How Teachers Can Text Families—Without Their Personal Phones#Technology
by Casey ThompsonRead time:
In fact, it’s one of the pandemic bright spots. According to a survey by the EdWeek Research Center, more than three-quarters of educators said parent-school communication increased during the pandemic, and over a third—37%—said it increased “a lot.” The data also shows that the context of the communication changed, shifting away from reports of disciplinary actions and missed homework assignments to a focus on children’s individual learning needs—and how parents and teachers could work together to make sure children continue to learn and grow.
With this increase in family engagement, it makes sense that schools and teachers would want to harness it through a variety of communications channels—with texting at the top of that list. After all, cell phones and text messaging are prevalent among many parents and teachers. The conversation can be initiated immediately, and there’s no additional technology to learn.
This brings up the age-old question (well, as old as cell phones and text messages are, anyway): Should teachers feel compelled to give out their personal cell phone numbers to parents and students?
The answer, of course, is no. There’s no doubt that teachers want to be available to students and parents, especially as remote and hybrid learning is still a reality for many of our schools. However, teachers also need to have a bit of separation between their personal and professional lives—and around-the-clock texts don’t help to establish boundaries or promote well-being.
On the other hand, providing cell phones—and individual plans—for an entire staff of teachers is cost-prohibitive for schools and districts, which might be weathering budget cuts due to the pandemic and have more pressing needs to attend to first.
Secure messaging platforms: All the engagement without a teacher’s personal phone numberThanks to school messaging services, parents can engage in two-way conversations with both individuals (teachers) and groups (classes). These messages are sent privately and securely via an app, fulfilling the need for one-to-one communication between parents and teachers while still keeping a teacher’s personal information private.
Here are just a few reasons to consider implementing a secure messaging platform for parent-teacher communications:
To promote equityGreat communication means being able to meet people where they are—and text messaging services do just that. 97% of Americans own a cell phone of some kind, and 85% own a smartphone. Even if a parent doesn’t have a computer or high-speed internet at home, they’re likely to have a phone where they can send and receive messages and download apps. For underserved or low-income populations, texting is often a more accessible—and lower cost—option.
To increase safety and maintain privacyWhile it’s not something that’s fun to think about, legal disputes around school communications do happen.
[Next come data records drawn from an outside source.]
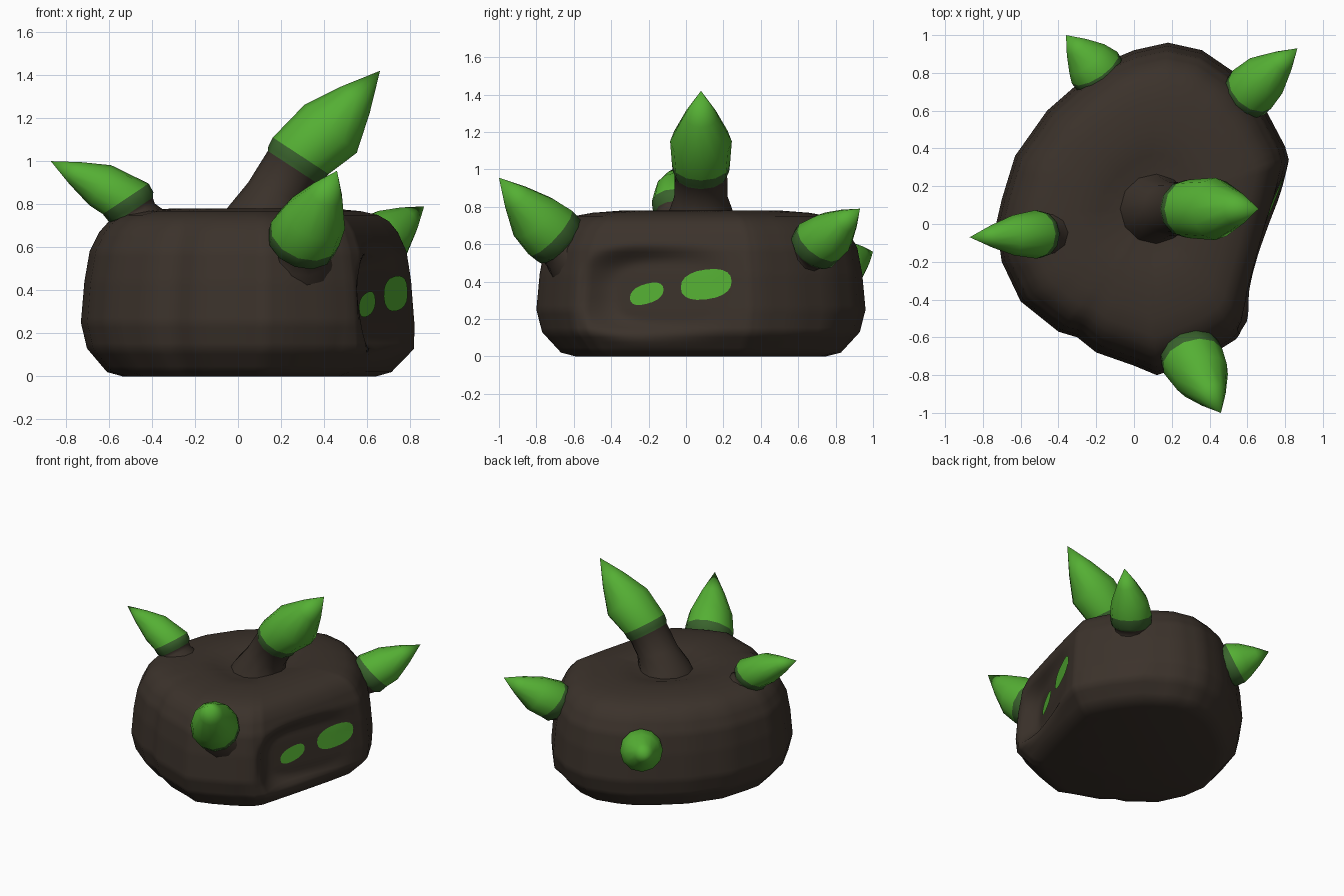
import bpy, bmesh, math
from mathutils import Vector
from mathutils.bvhtree import BVHTree

if "Cube" in bpy.data.objects:
    bpy.data.objects.remove(bpy.data.objects["Cube"])


def material(name, rgb):
    m = bpy.data.materials.new(name)
    m.diffuse_color = (*rgb, 1)
    m.use_nodes = True
    m.node_tree.nodes["Principled BSDF"].inputs["Base Color"].default_value = m.diffuse_color
    return m


BROWN = material("dark brown", (0.044, 0.032, 0.024))
COLLAR = material("dark green", (0.042, 0.125, 0.026))
GREEN = material("bright green", (0.09, 0.43, 0.034))


def finish(name, bm, mats, angle=60):
    bmesh.ops.recalc_face_normals(bm, faces=bm.faces)
    me = bpy.data.meshes.new(name)
    bm.to_mesh(me)
    ob = bpy.data.objects.new(name, me)
    bpy.context.collection.objects.link(ob)
    for m in mats:
        me.materials.append(m)
    bpy.ops.object.select_all(action='DESELECT')
    ob.select_set(True)
    bpy.context.view_layer.objects.active = ob
    bpy.ops.object.shade_smooth_by_angle(angle=math.radians(angle))
    return ob


def bridge(bm, a, b, mat=0):
    n = len(a)
    for i in range(n):
        f = bm.faces.new((a[i], a[(i + 1) % n], b[(i + 1) % n], b[i]))
        f.material_index = mat


# ---- body: irregular outline lofted through a rounded profile
CX, CY = 0.08, 0.08
outline = [(0.82, 0.34), (0.80, 0.41), (0.70, 0.60), (0.55, 0.79), (0.36, 0.92), (0.18, 0.96),
           (0, 0.92), (-0.12, 0.87), (-0.30, 0.74), (-0.46, 0.60), (-0.63, 0.36), (-0.70, 0.13),
           (-0.73, 0), (-0.70, -0.20), (-0.60, -0.41), (-0.40, -0.57), (-0.30, -0.60),
           (-0.20, -0.68), (0.0, -0.75), (0.12, -0.80), (0.25, -0.76), (0.42, -0.685),
           (0.54, -0.61), (0.59, -0.54), (0.68, -0.22), (0.77, 0.12)]
SUB = [3] * (len(outline) - 4) + [5, 14, 14, 8]        # the face side is split finely
loop = []
for i, p in enumerate(outline):
    q = outline[(i + 1) % len(outline)]
    for k in range(SUB[i]):
        t = k / SUB[i]
        loop.append((p[0] + (q[0] - p[0]) * t, p[1] + (q[1] - p[1]) * t))

profile = [(0.0, 0.76), (0.02, 0.85), (0.13, 0.965), (0.25, 1.0), (0.44, 0.98), (0.58, 0.95),
           (0.67, 0.895), (0.72, 0.84), (0.75, 0.77), (0.768, 0.66), (0.78, 0.48),
           (0.765, 0.33), (0.74, 0.22)]
rows = []
for (z0, s0), (z1, s1) in zip(profile, profile[1:]):
    n = max(1, round((z1 - z0) / 0.025))
    rows += [(z0 + (z1 - z0) * k / n, s0 + (s1 - s0) * k / n) for k in range(n)]
rows.append(profile[-1])


def recess(y, z):
    """Depth of the sunken face panel, deeper towards the front."""
    r = (abs((y + 0.11) / 0.49) ** 3 + abs((z - 0.34) / 0.275) ** 3) ** (1 / 3)
    t = min(1, max(0, (1 - r) / 0.45))
    return t * t * (3 - 2 * t) * max(0.01, 0.062 - 0.16 * (y + 0.1))


bm = bmesh.new()
rings = []
for z, s in rows:
    ring = []
    for x, y in loop:
        px, py = CX + (x - CX) * s, CY + (y - CY) * s
        if x > 0.56 and s > 0.8:
            d = recess(py, z)
            px, py = px - d * 0.97, py + d * 0.15
        if x > 0.5 and z < 0.25:             # lower edge juts forward under the face
            px += 0.025 * (1 - abs(z - 0.125) / 0.125)
        ring.append(bm.verts.new((px, py, z)))
    rings.append(ring)
for a, b in zip(rings, rings[1:]):
    bridge(bm, a, b)
bm.faces.new(rings[0])
bm.faces.new(rings[-1])
bmesh.ops.recalc_face_normals(bm, faces=bm.faces)
tree = BVHTree.FromBMesh(bm)
finish("body", bm, [BROWN], 75)
bm.free()


# ---- eyes: thin plates laid on the recessed panel
def eye(name, cy, cz, ry, rz, tilt):
    bm = bmesh.new()

    def drop(y, z):
        hit = tree.ray_cast(Vector((2, y, z)), Vector((-1, 0, 0)))[0]
        return bm.verts.new((hit.x + 0.007, y, z))
    n, prev = 20, None
    mid = drop(cy, cz)
    for k in (0.33, 0.66, 1.0):
        ring = []
        for i in range(n):
            a = 2 * math.pi * i / n
            c, s = math.cos(a), math.sin(a)
            u = math.copysign(abs(c) ** 0.85, c) * ry * k
            ring.append(drop(cy + u, cz + math.copysign(abs(s) ** 0.85, s) * rz * k + tilt * u))
        if prev:
            bridge(bm, prev, ring)
        else:
            for i in range(n):
                bm.faces.new((mid, ring[i], ring[(i + 1) % n]))
        prev = ring
    ob = finish(name, bm, [GREEN])
    if ob.data.polygons[0].normal.x < 0:
        ob.data.flip_normals()
    bm.free()


eye("eye_near", -0.21, 0.335, 0.09, 0.054, 0.25)
eye("eye_far", 0.108, 0.385, 0.136, 0.08, 0.12)


# ---- spikes: brown stalk, dark collar and bright faceted tip swept along a bent path
def spike(name, root, base, neck, collar, bulge, tip, r_stalk, r_collar, r_bulge,
          band=0.03, sides=12):
    root, base, d, collar, bulge, tip = map(Vector, (root, base, neck, collar, bulge, tip))
    root.normalize()
    d.normalize()
    lean = (root + d).normalized()
    aim = (tip - collar).normalized()
    # (centre, radius, axis, material of the band that ends here)
    path = [(base - root * 0.06, r_stalk * 1.4, root, 0),
            (base, r_stalk * 1.25, root, 0),
            (base.lerp(collar, 0.4), r_stalk * 1.0, lean, 0),
            (collar - d * 0.035, r_stalk * 0.98, d, 0),
            (collar - d * 0.015, r_collar * 0.97, d, 1),
            (collar + d * band, r_collar, d, 1),
            (bulge, r_bulge, aim, 2),
            (bulge.lerp(tip, 0.5), r_bulge * 0.55, aim, 2)]
    bm = bmesh.new()
    prev = None
    for c, r, axis, mat in path:
        side = axis.cross(Vector((aim.y, -aim.x, 0))).normalized()
        up = side.cross(axis)
        ring = []
        for k in range(sides):
            a = 2 * math.pi * k / sides
            ring.append(bm.verts.new(c + (side * math.cos(a) + up * math.sin(a)) * r))
        if prev:
            bridge(bm, prev, ring, mat)
        else:
            bm.faces.new(ring)
        prev = ring
    end = bm.verts.new(tip)
    for k in range(sides):
        bm.faces.new((prev[k], prev[(k + 1) % sides], end)).material_index = 2
    finish(name, bm, [BROWN, COLLAR, GREEN], 50)
    bm.free()


spike("top_spike", (0.1, 0, 1), (0.12, 0.08, 0.755), (0.55, 0, 0.84), (0.275, 0.08, 1.0),
      (0.43, 0.08, 1.15), (0.66, 0.08, 1.42), 0.143, 0.155, 0.165)
spike("left_spike", (-0.4, 0, 1), (-0.47, -0.05, 0.72), (-0.5, 0, 0.75), (-0.505, -0.055, 0.80),
      (-0.64, -0.06, 0.888), (-0.87, -0.07, 1.0), 0.11, 0.128, 0.106)
spike("front_spike", (0.2, -1, 0.5), (0.28, -0.63, 0.56), (0.25, -0.7, 0.65),
      (0.30, -0.69, 0.63), (0.36, -0.81, 0.74), (0.46, -1.0, 0.955), 0.145, 0.168, 0.148, 0.05)
spike("back_right_spike", (1, 1, 0.5), (0.54, 0.62, 0.55), (0.45, 0.5, 0.6),
      (0.60, 0.685, 0.58), (0.70, 0.785, 0.66), (0.865, 0.93, 0.79), 0.12, 0.143, 0.126, 0.05)
spike("back_left_spike", (-0.5, 0.7, 0.3), (-0.14, 0.75, 0.45), (-0.4, 0.6, 0.3),
      (-0.18, 0.785, 0.47), (-0.25, 0.875, 0.508), (-0.36, 1.0, 0.56), 0.12, 0.147, 0.12, 0.055)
The Family Educational Rights and Privacy Act (FERPA) limits what schools and teachers can communicate about students, and to whom they can communicate. School text messaging services help with this compliance by recording and archiving all text messages teachers and parents send to each other. Additionally, these services can contribute to a sense of safety for your teachers. If a conflict between parents and teachers were to arise, taking a teachers’ personal information out of the communications equation would help create some distance.
To maintain work-life balanceWork-life balance means something different to individual teachers and educators, but that doesn’t mean it isn’t something to strive for. Teachers need the time and space to care for their families and themselves, and feeling tethered to their phones can eat away at their personal time. Utilizing a secure messaging platform means teachers can set a physical boundary between themselves, their students, and their parents when they need to, reducing the chance of burnout and ultimately helping them show up in the way their students need.
To improve engagement and advocacyBecause texting and cell phone app usage is so prominent in our day-to-day lives, it’s easier for teachers and parents to engage immediately. Teachers can let parents know what they’re seeing in the classroom, and parents can also reach out to teachers to advocate for their children or get the extra support they need.
This EdSurge article focuses on how special education parents were able to better interact with their child’s teachers through technology during the pandemic. One teacher was quoted as saying, “Normally, I would never text a parent in the middle of the day. I would see if something is a problem and ponder it and whether I really want to contact the parent. But now I’m texting.” When situations can be discussed in real time between teachers and parents, everybody wins—most of all, the students.
Text messaging is a great way to build relationships between teachers and parents, which ultimately improves student outcomes. School text messaging services ensure both sides are comfortable with the communication.
Follow-up resource: Additional communication toolsText messaging is just one of many ways for teachers, schools, and families to communicate with one another. Head here to learn about 11 Ways Schools Can Reach Out to Families.
|Casey Thompson Web & Digital Media Manager|